▶ Requirement:
Extract the records below word for word and ignore the images.

(Plain-text document sources)
*** Block opens ***
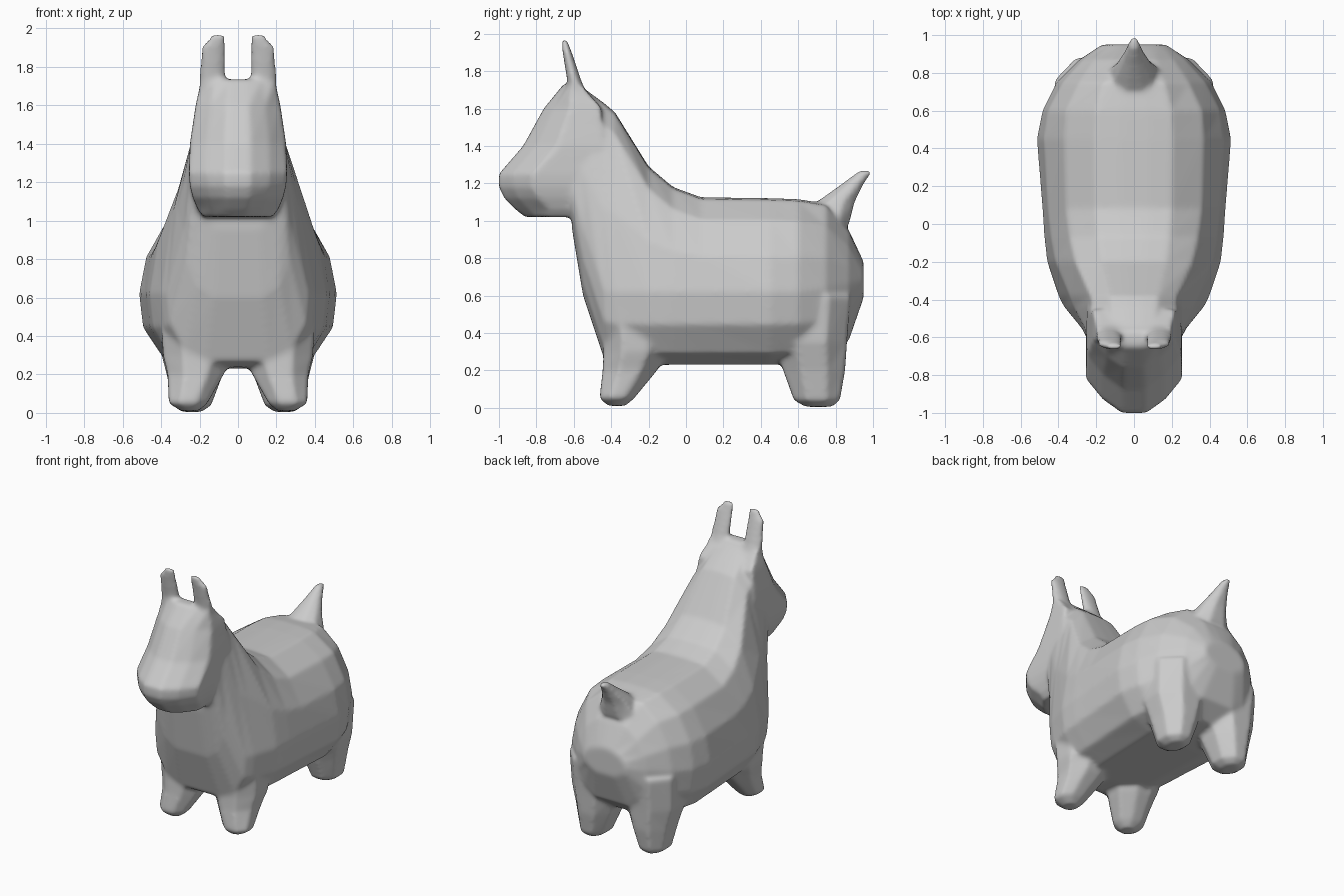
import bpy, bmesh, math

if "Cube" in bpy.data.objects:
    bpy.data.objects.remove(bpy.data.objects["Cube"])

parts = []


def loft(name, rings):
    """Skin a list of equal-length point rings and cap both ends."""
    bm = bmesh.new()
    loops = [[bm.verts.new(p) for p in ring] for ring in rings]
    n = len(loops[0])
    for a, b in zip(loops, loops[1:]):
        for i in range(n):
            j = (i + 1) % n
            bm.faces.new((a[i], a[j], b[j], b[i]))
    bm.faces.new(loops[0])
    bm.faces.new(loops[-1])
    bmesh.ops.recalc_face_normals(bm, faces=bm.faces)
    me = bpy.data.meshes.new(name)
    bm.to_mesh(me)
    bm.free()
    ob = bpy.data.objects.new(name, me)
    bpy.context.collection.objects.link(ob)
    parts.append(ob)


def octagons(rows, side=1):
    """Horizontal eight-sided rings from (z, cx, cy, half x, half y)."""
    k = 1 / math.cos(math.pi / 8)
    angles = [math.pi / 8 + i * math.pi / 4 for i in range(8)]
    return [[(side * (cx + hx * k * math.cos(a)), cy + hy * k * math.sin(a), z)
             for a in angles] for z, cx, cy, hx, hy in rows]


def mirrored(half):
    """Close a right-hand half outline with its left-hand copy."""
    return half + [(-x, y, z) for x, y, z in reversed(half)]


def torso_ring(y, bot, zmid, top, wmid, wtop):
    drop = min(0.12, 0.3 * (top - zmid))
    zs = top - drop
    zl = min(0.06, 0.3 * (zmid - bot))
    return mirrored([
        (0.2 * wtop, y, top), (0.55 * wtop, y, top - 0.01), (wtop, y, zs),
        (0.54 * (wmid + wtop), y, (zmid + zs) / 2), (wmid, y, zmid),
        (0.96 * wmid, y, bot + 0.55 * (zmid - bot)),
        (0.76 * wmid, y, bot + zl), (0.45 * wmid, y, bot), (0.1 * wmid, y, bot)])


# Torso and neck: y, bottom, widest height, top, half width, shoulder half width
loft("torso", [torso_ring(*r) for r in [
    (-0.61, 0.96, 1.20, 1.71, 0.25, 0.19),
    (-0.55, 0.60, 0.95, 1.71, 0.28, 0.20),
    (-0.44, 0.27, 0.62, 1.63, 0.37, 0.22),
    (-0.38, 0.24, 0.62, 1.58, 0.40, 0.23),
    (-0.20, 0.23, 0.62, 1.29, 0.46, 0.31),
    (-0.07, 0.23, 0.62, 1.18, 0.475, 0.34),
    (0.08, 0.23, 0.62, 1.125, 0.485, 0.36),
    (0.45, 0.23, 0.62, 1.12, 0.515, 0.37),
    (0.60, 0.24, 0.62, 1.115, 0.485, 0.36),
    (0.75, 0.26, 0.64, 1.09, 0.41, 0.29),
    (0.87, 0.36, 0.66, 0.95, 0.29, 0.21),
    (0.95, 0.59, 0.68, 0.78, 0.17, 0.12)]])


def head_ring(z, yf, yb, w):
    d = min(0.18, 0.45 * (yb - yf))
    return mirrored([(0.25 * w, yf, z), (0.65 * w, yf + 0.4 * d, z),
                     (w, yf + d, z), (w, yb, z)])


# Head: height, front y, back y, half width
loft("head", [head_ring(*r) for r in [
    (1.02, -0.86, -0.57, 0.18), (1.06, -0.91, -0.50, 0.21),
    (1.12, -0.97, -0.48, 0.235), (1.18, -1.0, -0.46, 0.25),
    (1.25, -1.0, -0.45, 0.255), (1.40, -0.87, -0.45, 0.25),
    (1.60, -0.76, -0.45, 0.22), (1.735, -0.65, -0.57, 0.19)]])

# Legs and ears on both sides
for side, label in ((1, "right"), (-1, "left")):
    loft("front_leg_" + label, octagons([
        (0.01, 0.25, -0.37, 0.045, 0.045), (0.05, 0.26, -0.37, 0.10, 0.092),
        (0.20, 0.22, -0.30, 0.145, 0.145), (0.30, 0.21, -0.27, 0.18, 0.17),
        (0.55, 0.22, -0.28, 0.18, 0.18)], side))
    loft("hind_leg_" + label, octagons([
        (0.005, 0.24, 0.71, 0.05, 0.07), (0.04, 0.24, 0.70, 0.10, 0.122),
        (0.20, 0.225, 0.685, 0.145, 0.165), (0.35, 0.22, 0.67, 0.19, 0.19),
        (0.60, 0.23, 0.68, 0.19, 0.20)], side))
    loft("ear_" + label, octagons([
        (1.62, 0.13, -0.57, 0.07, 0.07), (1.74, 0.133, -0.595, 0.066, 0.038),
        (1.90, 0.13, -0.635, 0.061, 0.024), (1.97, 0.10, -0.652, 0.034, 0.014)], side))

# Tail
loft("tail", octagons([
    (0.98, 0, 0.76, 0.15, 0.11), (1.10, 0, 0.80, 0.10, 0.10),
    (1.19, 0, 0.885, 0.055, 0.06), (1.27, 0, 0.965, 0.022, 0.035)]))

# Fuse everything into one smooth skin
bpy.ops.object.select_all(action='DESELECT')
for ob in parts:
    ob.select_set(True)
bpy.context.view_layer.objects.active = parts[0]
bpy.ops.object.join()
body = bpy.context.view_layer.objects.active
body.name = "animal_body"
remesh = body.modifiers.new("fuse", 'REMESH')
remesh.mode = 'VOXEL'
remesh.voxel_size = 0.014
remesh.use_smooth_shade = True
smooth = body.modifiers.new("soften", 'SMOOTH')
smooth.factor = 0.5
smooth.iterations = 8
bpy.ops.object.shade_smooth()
*** Block closes ***
▶ Solved exercise:
import bpy, bmesh, math

if "Cube" in bpy.data.objects:
    bpy.data.objects.remove(bpy.data.objects["Cube"])

parts = []


def loft(name, rings):
    """Skin a list of equal-length point rings and cap both ends."""
    bm = bmesh.new()
    loops = [[bm.verts.new(p) for p in ring] for ring in rings]
    n = len(loops[0])
    for a, b in zip(loops, loops[1:]):
        for i in range(n):
            j = (i + 1) % n
            bm.faces.new((a[i], a[j], b[j], b[i]))
    bm.faces.new(loops[0])
    bm.faces.new(loops[-1])
    bmesh.ops.recalc_face_normals(bm, faces=bm.faces)
    me = bpy.data.meshes.new(name)
    bm.to_mesh(me)
    bm.free()
    ob = bpy.data.objects.new(name, me)
    bpy.context.collection.objects.link(ob)
    parts.append(ob)


def octagons(rows, side=1):
    """Horizontal eight-sided rings from (z, cx, cy, half x, half y)."""
    k = 1 / math.cos(math.pi / 8)
    angles = [math.pi / 8 + i * math.pi / 4 for i in range(8)]
    return [[(side * (cx + hx * k * math.cos(a)), cy + hy * k * math.sin(a), z)
             for a in angles] for z, cx, cy, hx, hy in rows]


def mirrored(half):
    """Close a right-hand half outline with its left-hand copy."""
    return half + [(-x, y, z) for x, y, z in reversed(half)]


def torso_ring(y, bot, zmid, top, wmid, wtop):
    drop = min(0.12, 0.3 * (top - zmid))
    zs = top - drop
    zl = min(0.06, 0.3 * (zmid - bot))
    return mirrored([
        (0.2 * wtop, y, top), (0.55 * wtop, y, top - 0.01), (wtop, y, zs),
        (0.54 * (wmid + wtop), y, (zmid + zs) / 2), (wmid, y, zmid),
        (0.96 * wmid, y, bot + 0.55 * (zmid - bot)),
        (0.76 * wmid, y, bot + zl), (0.45 * wmid, y, bot), (0.1 * wmid, y, bot)])


# Torso and neck: y, bottom, widest height, top, half width, shoulder half width
loft("torso", [torso_ring(*r) for r in [
    (-0.61, 0.96, 1.20, 1.71, 0.25, 0.19),
    (-0.55, 0.60, 0.95, 1.71, 0.28, 0.20),
    (-0.44, 0.27, 0.62, 1.63, 0.37, 0.22),
    (-0.38, 0.24, 0.62, 1.58, 0.40, 0.23),
    (-0.20, 0.23, 0.62, 1.29, 0.46, 0.31),
    (-0.07, 0.23, 0.62, 1.18, 0.475, 0.34),
    (0.08, 0.23, 0.62, 1.125, 0.485, 0.36),
    (0.45, 0.23, 0.62, 1.12, 0.515, 0.37),
    (0.60, 0.24, 0.62, 1.115, 0.485, 0.36),
    (0.75, 0.26, 0.64, 1.09, 0.41, 0.29),
    (0.87, 0.36, 0.66, 0.95, 0.29, 0.21),
    (0.95, 0.59, 0.68, 0.78, 0.17, 0.12)]])


def head_ring(z, yf, yb, w):
    d = min(0.18, 0.45 * (yb - yf))
    return mirrored([(0.25 * w, yf, z), (0.65 * w, yf + 0.4 * d, z),
                     (w, yf + d, z), (w, yb, z)])


# Head: height, front y, back y, half width
loft("head", [head_ring(*r) for r in [
    (1.02, -0.86, -0.57, 0.18), (1.06, -0.91, -0.50, 0.21),
    (1.12, -0.97, -0.48, 0.235), (1.18, -1.0, -0.46, 0.25),
    (1.25, -1.0, -0.45, 0.255), (1.40, -0.87, -0.45, 0.25),
    (1.60, -0.76, -0.45, 0.22), (1.735, -0.65, -0.57, 0.19)]])

# Legs and ears on both sides
for side, label in ((1, "right"), (-1, "left")):
    loft("front_leg_" + label, octagons([
        (0.01, 0.25, -0.37, 0.045, 0.045), (0.05, 0.26, -0.37, 0.10, 0.092),
        (0.20, 0.22, -0.30, 0.145, 0.145), (0.30, 0.21, -0.27, 0.18, 0.17),
        (0.55, 0.22, -0.28, 0.18, 0.18)], side))
    loft("hind_leg_" + label, octagons([
        (0.005, 0.24, 0.71, 0.05, 0.07), (0.04, 0.24, 0.70, 0.10, 0.122),
        (0.20, 0.225, 0.685, 0.145, 0.165), (0.35, 0.22, 0.67, 0.19, 0.19),
        (0.60, 0.23, 0.68, 0.19, 0.20)], side))
    loft("ear_" + label, octagons([
        (1.62, 0.13, -0.57, 0.07, 0.07), (1.74, 0.133, -0.595, 0.066, 0.038),
        (1.90, 0.13, -0.635, 0.061, 0.024), (1.97, 0.10, -0.652, 0.034, 0.014)], side))

# Tail
loft("tail", octagons([
    (0.98, 0, 0.76, 0.15, 0.11), (1.10, 0, 0.80, 0.10, 0.10),
    (1.19, 0, 0.885, 0.055, 0.06), (1.27, 0, 0.965, 0.022, 0.035)]))

# Fuse everything into one smooth skin
bpy.ops.object.select_all(action='DESELECT')
for ob in parts:
    ob.select_set(True)
bpy.context.view_layer.objects.active = parts[0]
bpy.ops.object.join()
body = bpy.context.view_layer.objects.active
body.name = "animal_body"
remesh = body.modifiers.new("fuse", 'REMESH')
remesh.mode = 'VOXEL'
remesh.voxel_size = 0.014
remesh.use_smooth_shade = True
smooth = body.modifiers.new("soften", 'SMOOTH')
smooth.factor = 0.5
smooth.iterations = 8
bpy.ops.object.shade_smooth()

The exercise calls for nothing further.